>>

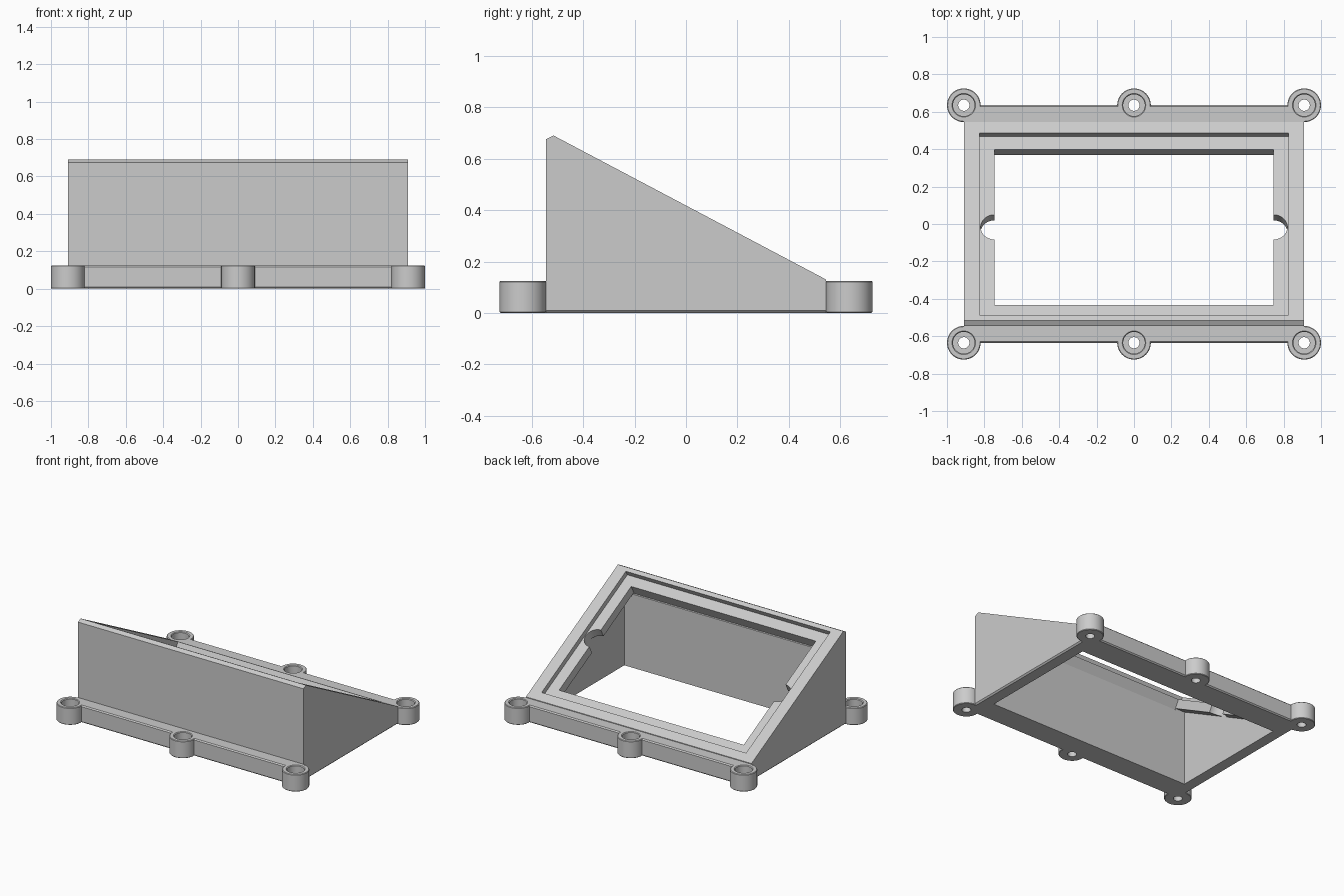
import bpy, bmesh, math
from mathutils import Matrix, Vector

if "Cube" in bpy.data.objects:
    bpy.data.objects.remove(bpy.data.objects["Cube"])

grey = bpy.data.materials.new("light_grey")
grey.diffuse_color = (0.6, 0.6, 0.6, 1)
grey.use_nodes = True
grey.node_tree.nodes["Principled BSDF"].inputs["Base Color"].default_value = grey.diffuse_color

SLOPE = (0.69 - 0.13) / 1.06          # fall of the sloping face
TILT = math.atan(SLOPE)
MID_Z = 0.13 + 0.545 * SLOPE          # height of the slope at y = 0
PLATE = 0.10 / math.cos(TILT)         # vertical thickness of the sloping plate
FACE = Matrix.Translation((0, 0, MID_Z)) @ Matrix.Rotation(-TILT, 4, 'X')


def finish(name, bm):
    bmesh.ops.recalc_face_normals(bm, faces=bm.faces)
    me = bpy.data.meshes.new(name)
    bm.to_mesh(me)
    bm.free()
    me.materials.append(grey)
    ob = bpy.data.objects.new(name, me)
    bpy.context.collection.objects.link(ob)
    return ob


def prism(points, half):
    """Extrude a (y, z) profile along x."""
    bm = bmesh.new()
    face = bm.faces.new([bm.verts.new((-half, y, z)) for y, z in points])
    new = bmesh.ops.extrude_face_region(bm, geom=[face])["geom"]
    bmesh.ops.translate(bm, vec=(2 * half, 0, 0),
                        verts=[v for v in new if isinstance(v, bmesh.types.BMVert)])
    return bm


def box(x, y, z0, z1):
    return prism([(-y, z0), (y, z0), (y, z1), (-y, z1)], x)


def cylinder(r, z0, z1, x, y):
    bm = bmesh.new()
    bmesh.ops.create_cone(bm, cap_ends=True, segments=48, radius1=r, radius2=r,
                          depth=z1 - z0,
                          matrix=Matrix.Translation((x, y, (z0 + z1) / 2)))
    return bm


def select(ob):
    bpy.ops.object.select_all(action='DESELECT')
    ob.select_set(True)
    bpy.context.view_layer.objects.active = ob


def cut(ob, bm, matrix=Matrix()):
    bm.transform(matrix)
    tool = finish("cutter", bm)
    tool.hide_render = True
    mod = ob.modifiers.new("cut", 'BOOLEAN')
    mod.operation, mod.solver, mod.object = 'DIFFERENCE', 'EXACT', tool
    select(ob)
    bpy.ops.object.modifier_apply(modifier=mod.name)
    bpy.data.objects.remove(tool)


# Wedge housing with chamfered bottom side edges
bm = prism([(-0.545, 0), (0.545, 0), (0.545, 0.13), (-0.515, 0.69), (-0.545, 0.675)], 0.91)
edges = [e for e in bm.edges if all(v.co.z < 0.001 for v in e.verts)
         and abs(e.verts[0].co.x - e.verts[1].co.x) < 0.001]
bmesh.ops.bevel(bm, geom=edges, offset=0.01, segments=1, affect='EDGES')
housing = finish("wedge_housing", bm)

# Hollow inside, screen recess, window and side notches
y0, y1 = -0.46, 0.45
cut(housing, prism([(y0, -0.1), (y1, -0.1), (y1, MID_Z - y1 * SLOPE - PLATE),
                    (y0, MID_Z - y0 * SLOPE - PLATE)], 0.82))
cut(housing, box(0.825, 0.549, -0.036, 0.1), FACE)
cut(housing, box(0.745, 0.47, -0.11, 0.1), FACE)
for side in (-1, 1):
    cut(housing, cylinder(0.075, -0.115, 0.01, side * 0.745, 0), FACE)
select(housing)
bpy.ops.object.shade_smooth_by_angle(angle=math.radians(30))

# Flanges along front and back, with clearance for the screw bosses
for side, label in ((-1, "front"), (1, "back")):
    profile = [(0.545, 0), (0.627, 0), (0.635, 0.008), (0.635, 0.117),
               (0.627, 0.125), (0.545, 0.125)]
    flange = finish(label + "_flange", prism([(side * y, z) for y, z in profile], 0.91))
    for x in (-0.91, 0, 0.91):
        cut(flange, cylinder(0.075, -0.1, 0.3, x, side * 0.635))

# Counterbored screw bosses
ring = [(0.03, 0), (0.086, 0), (0.09, 0.004), (0.09, 0.121), (0.086, 0.125),
        (0.063, 0.125), (0.058, 0.12), (0.058, 0.07), (0.03, 0.07)]
for side, label in ((-1, "front"), (1, "back")):
    for x, place in ((-0.91, "left"), (0, "middle"), (0.91, "right")):
        bm = bmesh.new()
        vs = [bm.verts.new((r, 0, z)) for r, z in ring]
        es = [bm.edges.new((vs[i], vs[(i + 1) % len(vs)])) for i in range(len(vs))]
        bmesh.ops.spin(bm, geom=vs + es, cent=(0, 0, 0), axis=(0, 0, 1),
                       angle=2 * math.pi, steps=48, use_merge=True)
        bmesh.ops.remove_doubles(bm, verts=bm.verts, dist=0.0001)
        bmesh.ops.translate(bm, vec=Vector((x, side * 0.635, 0)), verts=bm.verts)
        boss = finish(f"{label}_{place}_screw_boss", bm)
        select(boss)
        bpy.ops.object.shade_smooth_by_angle(angle=math.radians(30))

<<

◆ **Work order**
Return every entry from the listing above exactly as it stands, leaving out any picture.

◆ **Task result**
import bpy, bmesh, math
from mathutils import Matrix, Vector

if "Cube" in bpy.data.objects:
    bpy.data.objects.remove(bpy.data.objects["Cube"])

grey = bpy.data.materials.new("light_grey")
grey.diffuse_color = (0.6, 0.6, 0.6, 1)
grey.use_nodes = True
grey.node_tree.nodes["Principled BSDF"].inputs["Base Color"].default_value = grey.diffuse_color

SLOPE = (0.69 - 0.13) / 1.06          # fall of the sloping face
TILT = math.atan(SLOPE)
MID_Z = 0.13 + 0.545 * SLOPE          # height of the slope at y = 0
PLATE = 0.10 / math.cos(TILT)         # vertical thickness of the sloping plate
FACE = Matrix.Translation((0, 0, MID_Z)) @ Matrix.Rotation(-TILT, 4, 'X')


def finish(name, bm):
    bmesh.ops.recalc_face_normals(bm, faces=bm.faces)
    me = bpy.data.meshes.new(name)
    bm.to_mesh(me)
    bm.free()
    me.materials.append(grey)
    ob = bpy.data.objects.new(name, me)
    bpy.context.collection.objects.link(ob)
    return ob


def prism(points, half):
    """Extrude a (y, z) profile along x."""
    bm = bmesh.new()
    face = bm.faces.new([bm.verts.new((-half, y, z)) for y, z in points])
    new = bmesh.ops.extrude_face_region(bm, geom=[face])["geom"]
    bmesh.ops.translate(bm, vec=(2 * half, 0, 0),
                        verts=[v for v in new if isinstance(v, bmesh.types.BMVert)])
    return bm


def box(x, y, z0, z1):
    return prism([(-y, z0), (y, z0), (y, z1), (-y, z1)], x)


def cylinder(r, z0, z1, x, y):
    bm = bmesh.new()
    bmesh.ops.create_cone(bm, cap_ends=True, segments=48, radius1=r, radius2=r,
                          depth=z1 - z0,
                          matrix=Matrix.Translation((x, y, (z0 + z1) / 2)))
    return bm


def select(ob):
    bpy.ops.object.select_all(action='DESELECT')
    ob.select_set(True)
    bpy.context.view_layer.objects.active = ob


def cut(ob, bm, matrix=Matrix()):
    bm.transform(matrix)
    tool = finish("cutter", bm)
    tool.hide_render = True
    mod = ob.modifiers.new("cut", 'BOOLEAN')
    mod.operation, mod.solver, mod.object = 'DIFFERENCE', 'EXACT', tool
    select(ob)
    bpy.ops.object.modifier_apply(modifier=mod.name)
    bpy.data.objects.remove(tool)


# Wedge housing with chamfered bottom side edges
bm = prism([(-0.545, 0), (0.545, 0), (0.545, 0.13), (-0.515, 0.69), (-0.545, 0.675)], 0.91)
edges = [e for e in bm.edges if all(v.co.z < 0.001 for v in e.verts)
         and abs(e.verts[0].co.x - e.verts[1].co.x) < 0.001]
bmesh.ops.bevel(bm, geom=edges, offset=0.01, segments=1, affect='EDGES')
housing = finish("wedge_housing", bm)

# Hollow inside, screen recess, window and side notches
y0, y1 = -0.46, 0.45
cut(housing, prism([(y0, -0.1), (y1, -0.1), (y1, MID_Z - y1 * SLOPE - PLATE),
                    (y0, MID_Z - y0 * SLOPE - PLATE)], 0.82))
cut(housing, box(0.825, 0.549, -0.036, 0.1), FACE)
cut(housing, box(0.745, 0.47, -0.11, 0.1), FACE)
for side in (-1, 1):
    cut(housing, cylinder(0.075, -0.115, 0.01, side * 0.745, 0), FACE)
select(housing)
bpy.ops.object.shade_smooth_by_angle(angle=math.radians(30))

# Flanges along front and back, with clearance for the screw bosses
for side, label in ((-1, "front"), (1, "back")):
    profile = [(0.545, 0), (0.627, 0), (0.635, 0.008), (0.635, 0.117),
               (0.627, 0.125), (0.545, 0.125)]
    flange = finish(label + "_flange", prism([(side * y, z) for y, z in profile], 0.91))
    for x in (-0.91, 0, 0.91):
        cut(flange, cylinder(0.075, -0.1, 0.3, x, side * 0.635))

# Counterbored screw bosses
ring = [(0.03, 0), (0.086, 0), (0.09, 0.004), (0.09, 0.121), (0.086, 0.125),
        (0.063, 0.125), (0.058, 0.12), (0.058, 0.07), (0.03, 0.07)]
for side, label in ((-1, "front"), (1, "back")):
    for x, place in ((-0.91, "left"), (0, "middle"), (0.91, "right")):
        bm = bmesh.new()
        vs = [bm.verts.new((r, 0, z)) for r, z in ring]
        es = [bm.edges.new((vs[i], vs[(i + 1) % len(vs)])) for i in range(len(vs))]
        bmesh.ops.spin(bm, geom=vs + es, cent=(0, 0, 0), axis=(0, 0, 1),
                       angle=2 * math.pi, steps=48, use_merge=True)
        bmesh.ops.remove_doubles(bm, verts=bm.verts, dist=0.0001)
        bmesh.ops.translate(bm, vec=Vector((x, side * 0.635, 0)), verts=bm.verts)
        boss = finish(f"{label}_{place}_screw_boss", bm)
        select(boss)
        bpy.ops.object.shade_smooth_by_angle(angle=math.radians(30))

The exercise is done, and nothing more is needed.